Where one-third of millennials get the money for a down payment
It’s no secret that the housing market is competitive, especially in big metropolitan areas. Winning a bidding war for the home you want can mean making a bid above the asking price, too.
Where do young, millennial homeowners find the money for a down payment? According to a recent Bank of the West survey of more than 600 adults ages 21-34, one-third of homeowners either withdrew from or took a loan against their retirement savings. The study also found that one in five millennials plan to do the same when they buy their first home.
Borrowing or withdrawing money from your IRA or 401(k) is allowed, but it’s not the wisest choice because the reduction in retirement savings isn’t the easiest thing to make up.
Here are the rules. According to federal law, a first-time homebuyer can take up to $10,000 out of a Roth IRA without penalty, if he or she is under 59 and a half years old and has had the account for at least five years. There are no additional fees, because the owner of the account has already paid taxes on the funds.

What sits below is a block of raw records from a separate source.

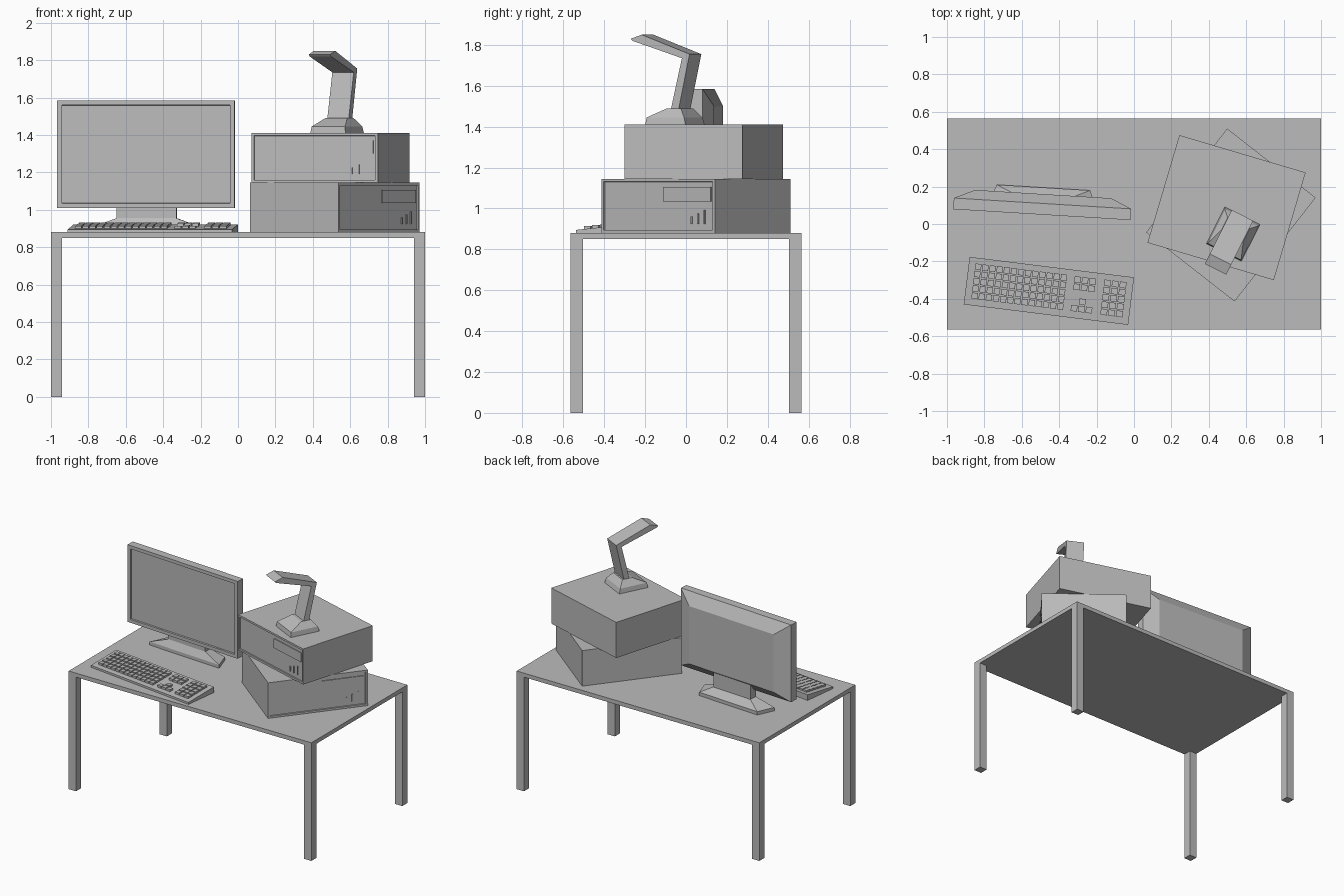
import bpy, bmesh
from math import radians
from mathutils import Matrix, Vector

old = bpy.data.objects.get("Cube")
if old:
    bpy.data.objects.remove(old, do_unlink=True)

GREY = 0.5
grey = bpy.data.materials.new("plain grey")
grey.use_nodes = True
grey.diffuse_color = (GREY, GREY, GREY, 1)
grey.node_tree.nodes["Principled BSDF"].inputs["Base Color"].default_value = (GREY, GREY, GREY, 1)


def finish(name, bm, place=Matrix()):
    """Turn a bmesh into a placed, flat-shaded object."""
    bmesh.ops.recalc_face_normals(bm, faces=bm.faces)
    mesh = bpy.data.meshes.new(name)
    bm.to_mesh(mesh)
    bm.free()
    mesh.materials.append(grey)
    obj = bpy.data.objects.new(name, mesh)
    obj.matrix_world = place
    bpy.context.collection.objects.link(obj)
    return obj


def add_box(bm, lo, hi):
    lo, hi = Vector(lo), Vector(hi)
    m = Matrix.Translation((lo + hi) / 2) @ Matrix.Diagonal((*(hi - lo), 1))
    bmesh.ops.create_cube(bm, size=1, matrix=m)


def box(name, lo, hi, place=Matrix()):
    bm = bmesh.new()
    add_box(bm, lo, hi)
    return finish(name, bm, place)


def loft(name, rings, place=Matrix()):
    """Skin a stack of equal-length rings and cap both ends."""
    bm = bmesh.new()
    loops = [[bm.verts.new(p) for p in ring] for ring in rings]
    for a, b in zip(loops, loops[1:]):
        for i in range(len(a)):
            j = (i + 1) % len(a)
            bm.faces.new((a[i], a[j], b[j], b[i]))
    bm.faces.new(loops[0])
    bm.faces.new(loops[-1])
    return finish(name, bm, place)


def rect(w, y0, y1, z):
    return [(-w, y0, z), (w, y0, z), (w, y1, z), (-w, y1, z)]


def side_profile(name, points, w, place):
    """Extrude a (y, z) side profile across the width."""
    return loft(name, [[(s * w, y, z) for y, z in points] for s in (-1, 1)], place)


def framed_box(name, lo, hi, border, depth, place):
    """Box with a recessed panel in its front face."""
    bm = bmesh.new()
    add_box(bm, lo, hi)
    bm.normal_update()
    front = min(bm.faces, key=lambda f: f.calc_center_median().y)
    bmesh.ops.inset_region(bm, faces=[front], thickness=border)
    rim = bmesh.ops.inset_region(bm, faces=[front], thickness=0.002)
    bmesh.ops.translate(bm, verts=front.verts, vec=(0, depth, 0))
    return finish(name, bm, place)


def placed(x, y, z, degrees):
    return Matrix.Translation((x, y, z)) @ Matrix.Rotation(radians(degrees), 4, 'Z')


# Table
TOP = 0.88
box("table_top", (-1, -0.565, 0.85), (1, 0.565, TOP))
for sx, xn in ((-1, "right"), (1, "left")):
    for sy, yn in ((-1, "front"), (1, "back")):
        xs, ys = sorted((sx, sx * 0.94)), sorted((sy * 0.565, sy * 0.505))
        box(f"{yn}_{xn}_leg", (xs[0], ys[0], 0), (xs[1], ys[1], 0.85))

# Monitor
at = placed(-0.4925, 0.05, TOP, -3.5)
framed_box("monitor_frame", (-0.475, 0, 0.13), (0.475, 0.06, 0.705), 0.035, 0.012, at)
loft("monitor_back", [
    [(-0.475, 0.06, 0.13), (0.475, 0.06, 0.13), (0.475, 0.06, 0.705), (-0.475, 0.06, 0.705)],
    [(-0.365, 0.11, 0.19), (0.365, 0.11, 0.19), (0.365, 0.11, 0.62), (-0.365, 0.11, 0.62)],
], at)
box("monitor_neck", (-0.16, 0.045, 0.06), (0.16, 0.105, 0.24), at)


def foot_ring(front, back, y0, y1, z):
    return [(-front, y0, z), (front, y0, z), (back, y1, z), (-back, y1, z)]


loft("monitor_foot", [
    foot_ring(0.3, 0.25, 0.02, 0.145, 0),
    foot_ring(0.3, 0.25, 0.02, 0.145, 0.025),
    foot_ring(0.16, 0.16, 0.045, 0.105, 0.075),
], at)

# Two stacked computer cases
W, D, H = 0.352, 0.3, 0.265
for name, at in (("lower", placed(0.518, 0.048, TOP, 52)),
                 ("upper", placed(0.495, 0.0875, TOP + H, -16.5))):
    framed_box(f"{name}_case", (-W, -D, 0), (W, D, H), 0.02, 0.008, at)
    box(f"{name}_drive_bay", (0.03, -D + 0.002, 0.155), (0.325, -D + 0.009, 0.225), at)
    for i in range(3):
        x = 0.2 + 0.04 * i
        box(f"{name}_vent_{i + 1}", (x, -D + 0.002, 0.045),
            (x + 0.008, -D + 0.009, 0.08 + 0.016 * i), at)

# Desk lamp
at = placed(0.53, -0.054, TOP + 2 * H, -26.7)
loft("lamp_base", [
    rect(0.105, -0.11, 0.11, 0),
    rect(0.1, -0.105, 0.1, 0.035),
    rect(0.066, -0.01, 0.065, 0.08),
], at)
side_profile("lamp_arm", [
    (0.01, 0.075), (0.052, 0.075), (0.112, 0.345), (-0.15, 0.44),
    (-0.21, 0.42), (-0.2, 0.41), (0.07, 0.325),
], 0.064, at)

# Keyboard: wedge body, then blocks of keys lying on its slope
at = placed(-0.455, -0.3575, TOP, -7.1)
FRONT, BACK, HALF = 0.015, 0.042, 0.128
side_profile("keyboard_body", [
    (-HALF, 0), (HALF, 0), (HALF, BACK), (-HALF, FRONT),
], 0.443, at)


def key_block(name, x0, x1, y0, y1, cols, rows):
    bm = bmesh.new()
    dx, dy = (x1 - x0) / cols, (y1 - y0) / rows
    for c in range(cols):
        for r in range(rows):
            x, y = x0 + c * dx, y0 + r * dy
            z = FRONT + (BACK - FRONT) * (y + dy / 2 + HALF) / (2 * HALF)
            add_box(bm, (x + 0.003, y + 0.003, z - 0.004), (x + dx - 0.003, y + dy - 0.003, z + 0.014))
    finish(name, bm, at)


key_block("main_keys", -0.41, 0.09, -0.095, 0.1, 13, 5)
key_block("navigation_keys", 0.125, 0.245, 0.02, 0.098, 3, 2)
key_block("arrow_up_key", 0.165, 0.205, -0.056, -0.017, 1, 1)
key_block("arrow_keys", 0.125, 0.245, -0.095, -0.056, 3, 1)
key_block("number_keys", 0.285, 0.41, -0.095, 0.1, 3, 5)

A first-time buyer who has had a Roth IRA for less than five years can still take up to $10,000 out of the account, but has to pay income taxes on the withdrawal.
With a 401(k), it’s advisable to borrow from the account, instead of withdrawing from it. You can take out up to 50 percent of the total amount in your account or $50,000, whichever is less. A loan means you don’t have to pay income taxes on the money and there is no withdrawal penalty, unless you don’t pay back the loan on time.
The issue here is that you likely have to keep your job to maintain the terms of the loan. If you leave your company, you generally have to pay the loan back within 60 days.
It’s important to think carefully before you dip into your retirement savings to buy a house and end up in over your head.